Call: 314-932-7415 | Email:

Emotional Sensitivity and Your Environment

Do you ever get the impression that you feel things stronger than other people?

Have you been called “sensitive?”

Do you feel keenly able to read others’ emotions?

Or do you distrust your emotions entirely because they seem too out of control?

Emotional Sensitivity and Science

If you answered “yes” to any of these questions, then you may be someone who experiences emotional sensitivity. Having this quality may have been perplexing at times or caused unique problems due to feeling more quickly and deeply than others.

Scientists have found that certain people have a biological predisposition to higher emotional sensitivity than others.  Essentially this means that some people have the ability to feel their feelings, and those of others, more strongly than the average person.  This is neither good nor bad in itself. Simply, it is similar to having a trait like red hair or blue eyes.

However, what researchers noticed in their studies is that when faced with intense or provoking circumstances the emotionally sensitive individuals had a higher emotional response on average than the control group and also took longer to re-regulate their emotions and return to baseline.

Again, while it is neither good nor bad in itself, it can lead people who have this trait to feel more intensely than the rest of the population which can be hard, particularly at times when the person has negative emotions. Kelly Koerner, a leading practitioner of DBT, calls this walking around in life without “emotional skin.” Without a protective skin, everything is magnified and feelings are overwhelming.

Emotional Sensitivity and Certain Environments

Now what happens when you put an emotionally sensitive person in a setting where they frequently experience criticism or belittling? What if they are raised in an environment where there is constant chaos or abuse? That can be a recipe for disaster.

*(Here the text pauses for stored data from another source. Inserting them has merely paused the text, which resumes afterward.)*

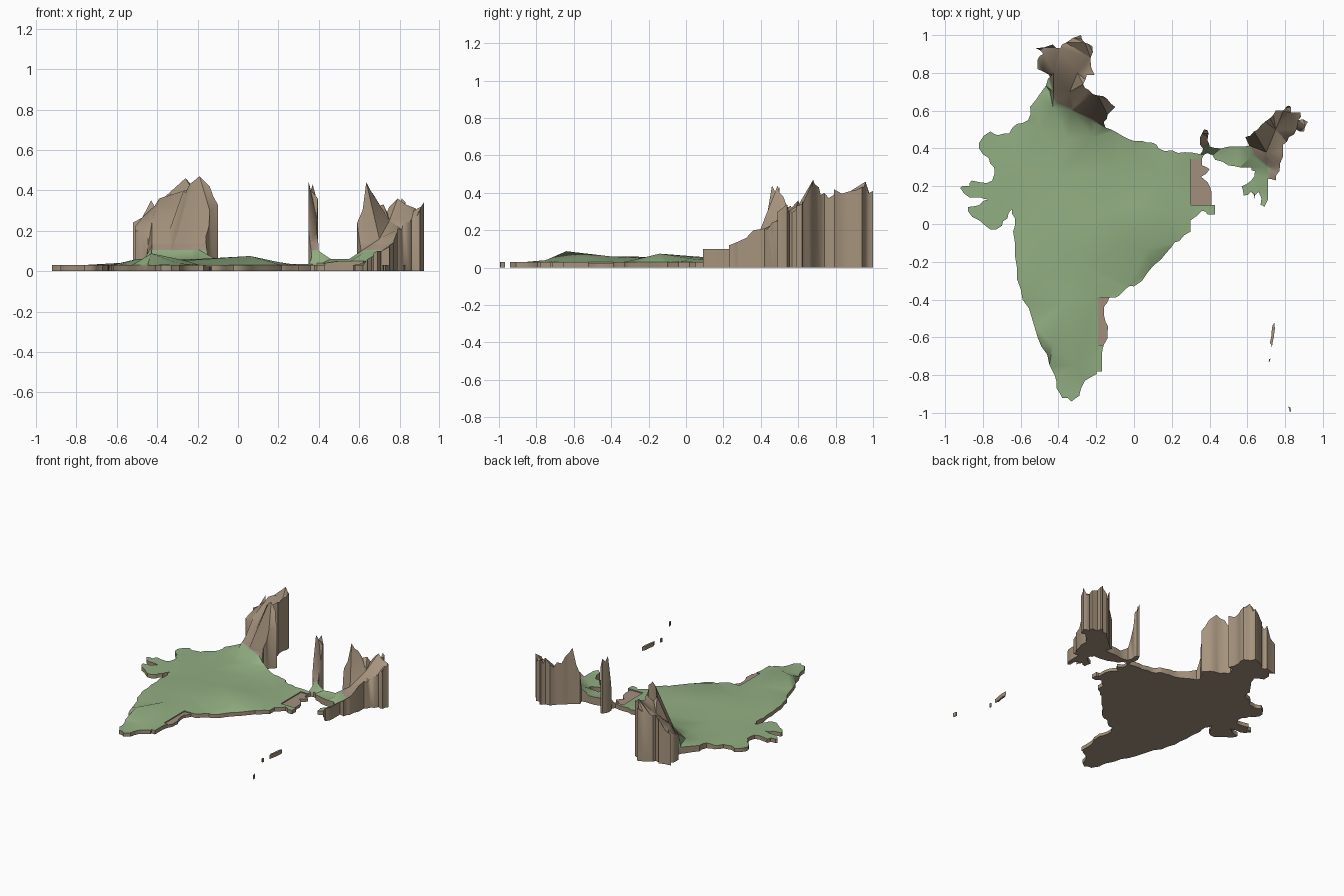
import bpy, bmesh, math, random
from mathutils import Vector
from mathutils.geometry import delaunay_2d_cdt

random.seed(4)
COAST = 0.03


def material(name, rgb):
    m = bpy.data.materials.new(name)
    m.diffuse_color = [(c / 255) ** 2.2 for c in rgb] + [1]
    return m


EARTH = material("earth_brown", (164, 146, 124))
GREEN = material("lowland_green", (145, 173, 129))
CLAY = material("clay_brown", (160, 141, 125))

# northern border, west to east: x, y, height
north = [(-.62, .53, .03), (-.56, .55, .04), (-.55, .62, .045), (-.49, .70, .05), (-.455, .77, .06),
         (-.45, .79, .2), (-.51, .82, .2), (-.51, .87, .22), (-.48, .90, .26), (-.52, .93, .24),
         (-.43, .95, .35), (-.39, .93, .36), (-.36, .96, .37), (-.28, 1.0, .41), (-.26, .96, .46),
         (-.22, .94, .43), (-.23, .88, .41), (-.21, .79, .42), (-.25, .79, .39), (-.27, .74, .4),
         (-.24, .71, .43), (-.19, .68, .47), (-.14, .66, .42), (-.10, .62, .33), (-.14, .58, .3),
         (-.16, .54, .17), (-.15, .51, .08), (-.10, .49, .06), (-.03, .45, .05), (.04, .44, .045),
         (.10, .43, .04), (.13, .40, .04), (.20, .39, .035), (.27, .38, .035), (.35, .37, .035)]
# eastern hills, clockwise from the narrow neck
east_hills = [(.365, .40, .08), (.35, .42, .2), (.35, .46, .44), (.37, .50, .43), (.395, .48, .36),
              (.39, .44, .2), (.40, .41, .1), (.46, .40, .06), (.55, .41, .06), (.61, .415, .1),
              (.59, .46, .24), (.635, .49, .44), (.67, .52, .38), (.72, .56, .33), (.75, .60, .32),
              (.79, .60, .36), (.81, .625, .36), (.83, .62, .34), (.83, .59, .33), (.88, .59, .31),
              (.87, .55, .3), (.92, .54, .34), (.90, .49, .3), (.86, .50, .26), (.82, .46, .24),
              (.79, .42, .21), (.79, .36, .2), (.77, .28, .14), (.75, .23, .12), (.71, .24, .1),
              (.71, .17, .1), (.69, .09, .1), (.67, .10, .09), (.66, .17, .07), (.64, .13, .05),
              (.62, .17, .03), (.58, .15, .03), (.57, .20, .03), (.62, .23, .04), (.64, .28, .05),
              (.62, .30, .05), (.56, .30, .05), (.50, .31, .05), (.43, .34, .04), (.39, .375, .04)]
# coasts
east_coast = [(.36, .345), (.30, .345), (.30, .10), (.43, .10), (.43, .05), (.39, .05), (.36, .07),
              (.30, .02), (.30, -.04), (.24, -.09), (.20, -.12), (.14, -.19), (.07, -.26), (0, -.33),
              (-.04, -.34), (-.08, -.38), (-.12, -.39), (-.19, -.39), (-.19, -.64), (-.16, -.64),
              (-.17, -.69), (-.17, -.78), (-.20, -.78), (-.21, -.80), (-.26, -.83), (-.29, -.91),
              (-.33, -.94), (-.38, -.92)]
west_coast = [(-.41, -.87), (-.42, -.80), (-.46, -.69), (-.51, -.60), (-.54, -.50), (-.59, -.40),
              (-.62, -.29), (-.63, -.17), (-.64, -.04), (-.63, .03), (-.645, .08), (-.67, .03),
              (-.70, -.01), (-.76, -.03), (-.82, .02), (-.88, .07), (-.88, .09), (-.82, .10),
              (-.77, .13), (-.81, .14), (-.87, .14), (-.92, .19), (-.91, .20), (-.87, .20),
              (-.86, .23), (-.81, .22), (-.75, .23), (-.74, .30), (-.77, .35), (-.82, .40),
              (-.82, .43), (-.76, .49), (-.72, .47), (-.66, .48)]
# inland spot heights
spots = [(-.43, -.64, .088), (.06, -.14, .075), (-.50, -.30, .06), (-.35, -.40, .06),
         (-.25, -.55, .05), (-.30, -.20, .05), (-.30, -.75, .04), (-.50, 0, .05), (-.20, .05, .06),
         (0, .10, .05), (.20, .05, .045), (-.10, .30, .04), (.15, .25, .04), (-.40, .25, .045),
         (-.60, .30, .04), (-.70, .10, .03), (-.35, .45, .045), (-.50, .50, .04), (0, .38, .04),
         (-.22, .46, .06), (-.50, .60, .05), (-.425, .80, .25), (-.425, .70, .13),
         (-.445, .70, .05), (-.43, .62, .07), (-.33, .60, .09), (-.20, .54, .11), (-.30, .80, .3),
         (-.34, .70, .2), (.62, .36, .09), (.55, .36, .05), (.48, .36, .05), (.70, .38, .16),
         (.70, .30, .09), (.78, .38, .2), (.75, .50, .25)]


def roughen(loop, amount):
    """Add a jittered midpoint to every ragged border segment."""
    out = []
    for p, q in zip(loop, loop[1:] + loop[:1]):
        p, q = Vector(p), Vector(q)
        out.append(p)
        d = q - p
        if abs(d.x) > .001 and abs(d.y) > .001 and d.length > .02:
            m = (p + q) / 2
            m += Vector((-d.y, d.x, 0)).normalized() * random.uniform(-amount, amount)
            if m.z > .15:
                m.z *= random.uniform(.88, 1.0)
            out.append(m)
    return out


def land(name, loop, inner=(), top_mat=None, rough=.01):
    """Solid block with flat base, upright sides and a triangulated relief on top."""
    loop = [p if len(p) == 3 else (*p, COAST) for p in loop]
    pts = roughen(loop, rough)
    n = len(pts)
    pts += [Vector(p) for p in inner]
    edges = [(i, (i + 1) % n) for i in range(n)]
    co, _, faces, orig, _, _ = delaunay_2d_cdt([p.xy for p in pts], edges, [], 1, 1e-5)
    bm = bmesh.new()
    vs = [bm.verts.new((c.x, c.y, pts[o[0]].z if o else COAST)) for c, o in zip(co, orig)]
    for f in faces:
        bm.faces.new([vs[i] for i in f])
    # cut the relief at the colour levels
    for z in (.105, .135):
        bmesh.ops.bisect_plane(bm, geom=bm.verts[:] + bm.edges[:] + bm.faces[:],
                               plane_co=(0, 0, z), plane_no=(0, 0, 1))
    top = bm.faces[:]
    for f in top:
        z = f.calc_center_median().z
        f.material_index = top_mat if top_mat is not None else (1 if z < .105 else 2 if z < .135 else 0)
    # base and side walls
    rim = [e for e in bm.edges if e.is_boundary]
    low = {v: bm.verts.new((v.co.x, v.co.y, 0)) for v in bm.verts[:] if v.link_faces}
    for f in top:
        bm.faces.new([low[v] for v in reversed(f.verts)])
    for e in rim:
        a, b = e.verts
        bm.faces.new([a, b, low[b], low[a]])
    bmesh.ops.delete(bm, geom=[v for v in bm.verts if not v.link_faces], context='VERTS')
    bmesh.ops.recalc_face_normals(bm, faces=bm.faces)
    me = bpy.data.meshes.new(name)
    bm.to_mesh(me)
    bm.free()
    for m in (EARTH, GREEN, CLAY):
        me.materials.append(m)
    ob = bpy.data.objects.new(name, me)
    bpy.context.collection.objects.link(ob)
    bpy.ops.object.select_all(action='DESELECT')
    ob.select_set(True)
    bpy.context.view_layer.objects.active = ob
    bpy.ops.object.shade_smooth_by_angle(angle=math.radians(40))
    return ob


land("mainland", north + east_hills + east_coast + west_coast, spots)

# low bare coastal plates
P = .022
delta = [(.30, .345), (.36, .345), (.36, .31), (.40, .29), (.355, .25), (.39, .22), (.41, .17), (.41, .10), (.30, .10)]
shore = [(-.19, -.39), (-.13, -.39), (-.16, -.44), (-.15, -.52), (-.14, -.57), (-.16, -.64), (-.19, -.64)]
land("delta_plate", [(x, y, P) for x, y in delta], top_mat=2)
land("shore_plate", [(x, y, P) for x, y in shore], top_mat=2)

# offshore islands
land("long_island", [(.745, -.52), (.73, -.55), (.72, -.63), (.73, -.655), (.74, -.60)], top_mat=0, rough=.003)
land("small_island", [(.715, -.715), (.722, -.712), (.72, -.728), (.713, -.728)], top_mat=0, rough=.001)
land("south_island", [(.817, -.967), (.826, -.968), (.832, -.993), (.825, -.995)], top_mat=0, rough=.001)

In DBT, this is known as an invalidating environment – one where a person feels little support or understanding for who they are or what they think or feel. There are some settings where this invalidation is intentional or premeditated. However, in many cases it can be unintentional and yet still damaging. This happens frequently without us even noticing it.

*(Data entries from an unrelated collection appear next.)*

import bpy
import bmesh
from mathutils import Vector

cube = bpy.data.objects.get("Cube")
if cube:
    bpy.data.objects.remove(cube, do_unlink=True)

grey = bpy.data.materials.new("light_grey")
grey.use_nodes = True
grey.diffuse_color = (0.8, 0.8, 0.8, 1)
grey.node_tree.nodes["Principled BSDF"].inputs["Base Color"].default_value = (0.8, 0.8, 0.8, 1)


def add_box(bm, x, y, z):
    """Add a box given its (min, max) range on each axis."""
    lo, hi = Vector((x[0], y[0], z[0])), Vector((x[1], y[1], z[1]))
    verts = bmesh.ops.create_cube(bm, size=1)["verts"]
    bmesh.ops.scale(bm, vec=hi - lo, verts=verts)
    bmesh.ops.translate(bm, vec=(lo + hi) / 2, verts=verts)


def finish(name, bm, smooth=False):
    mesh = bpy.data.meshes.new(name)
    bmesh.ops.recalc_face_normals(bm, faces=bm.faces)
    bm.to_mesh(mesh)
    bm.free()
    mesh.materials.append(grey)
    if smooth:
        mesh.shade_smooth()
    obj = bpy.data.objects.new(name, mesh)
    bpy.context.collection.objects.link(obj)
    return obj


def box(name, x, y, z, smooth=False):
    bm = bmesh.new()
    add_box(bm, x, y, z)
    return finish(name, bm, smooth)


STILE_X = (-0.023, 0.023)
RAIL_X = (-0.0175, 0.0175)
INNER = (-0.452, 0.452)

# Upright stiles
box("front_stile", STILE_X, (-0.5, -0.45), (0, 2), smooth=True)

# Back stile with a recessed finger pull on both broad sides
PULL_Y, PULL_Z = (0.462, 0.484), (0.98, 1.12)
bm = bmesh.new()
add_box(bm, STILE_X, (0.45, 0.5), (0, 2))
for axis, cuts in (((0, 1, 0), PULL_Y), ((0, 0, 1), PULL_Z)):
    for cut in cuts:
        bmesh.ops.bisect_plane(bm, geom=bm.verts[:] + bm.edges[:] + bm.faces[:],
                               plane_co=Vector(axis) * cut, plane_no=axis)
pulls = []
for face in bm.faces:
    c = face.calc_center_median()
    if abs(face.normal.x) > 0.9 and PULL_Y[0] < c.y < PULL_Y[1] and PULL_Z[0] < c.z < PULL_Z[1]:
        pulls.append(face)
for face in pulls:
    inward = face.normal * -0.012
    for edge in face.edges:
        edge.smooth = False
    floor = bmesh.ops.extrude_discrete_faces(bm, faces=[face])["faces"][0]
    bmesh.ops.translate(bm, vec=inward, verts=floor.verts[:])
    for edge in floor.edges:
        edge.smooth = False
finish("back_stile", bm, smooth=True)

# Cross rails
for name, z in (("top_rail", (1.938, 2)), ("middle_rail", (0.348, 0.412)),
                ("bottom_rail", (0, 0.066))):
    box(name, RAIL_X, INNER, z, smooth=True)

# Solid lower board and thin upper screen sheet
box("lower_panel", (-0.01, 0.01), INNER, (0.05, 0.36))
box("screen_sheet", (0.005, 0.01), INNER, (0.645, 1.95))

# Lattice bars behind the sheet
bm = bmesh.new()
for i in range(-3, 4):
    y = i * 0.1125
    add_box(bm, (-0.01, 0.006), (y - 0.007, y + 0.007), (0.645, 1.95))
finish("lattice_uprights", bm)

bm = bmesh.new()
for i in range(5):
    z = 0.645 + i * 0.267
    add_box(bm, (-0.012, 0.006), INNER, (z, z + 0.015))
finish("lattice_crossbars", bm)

Some examples of this:

  • A parent, trying to console, tells a kid who’s crying, “Stop it! It’s okay, you’re fine.”
  • An adolescent who feels heartbroken after a dating relationship dissolves hears his friend, in an attempt to be supportive, say, “You’ll get over it. Your girlfriend wasn’t that great of a person anyway.”
  • A coach, trying to get his player back in the game when they seem hesitant because they got injured last game says “I think you’re overreacting. You should be happy that your injury didn’t turn out worse!”

It is likely that none of these responses were intended to be cruel or belittling, which can make it confusing for the person who hears them. They may feel extremely misunderstood, or try to accept it and further invalidate themselves; “I guess they’re right. I feel stupid for feeling this way. Why can’t I just let it go like they do?” This usually results in feeling sadness or shame.

So, when you have an emotionally sensitive person paired with an invalidating environment, it creates problems.

In DBT this process is described by the Biosocial Model, as shown below:

What it Means

If you are an emotionally sensitive person and then are invalidated repeatedly, this can develop into emotional vulnerability. This then affects how we think about ourselves and the world, how we relate to others, and how we behave.

The kid who is told consistently not to cry may begin to believe as they get older that crying is not okay. They may judge themselves any time they cry or feel sad, and feel afraid of expressing that emotion to others which may make them feel isolated. This could cause tension or distance in their relationships or lead them to find unhealthy ways of dealing with sadness, like binge-watching tv, shopping, or drinking.

This is just an extrapolated example, but there are many other ways emotional vulnerability can impact a person.

The point is, if you’re someone who finds yourself relating to this model then hopefully this information might explain dynamics that you may be seeing and provide self-understanding.  It’s important to know about these two factors, emotional sensitivity and invalidation, and how they interact because it can help you see the greater picture of what is happening with you. Throughout your life, you may have picked up patterns, gravitated towards certain people, or treated yourself a certain way due to being emotionally sensitive and then experiencing invalidation. For the first time, you may be able to say, instead of “I must be crazy,” that “I make a lot of sense.” This is essential, since the first step to growth or change is awareness.

Amanda Moller, MSW, LCSW, and sometimes blogger sees clients at St.Louis DBT four days a week.

Please follow and like us:

Share & Follow

Follow by Email

Want To Hear About New Blogs?

Enter your email address to subscribe to this blog and get email notifications.

Was the blog useful? Please spread the word!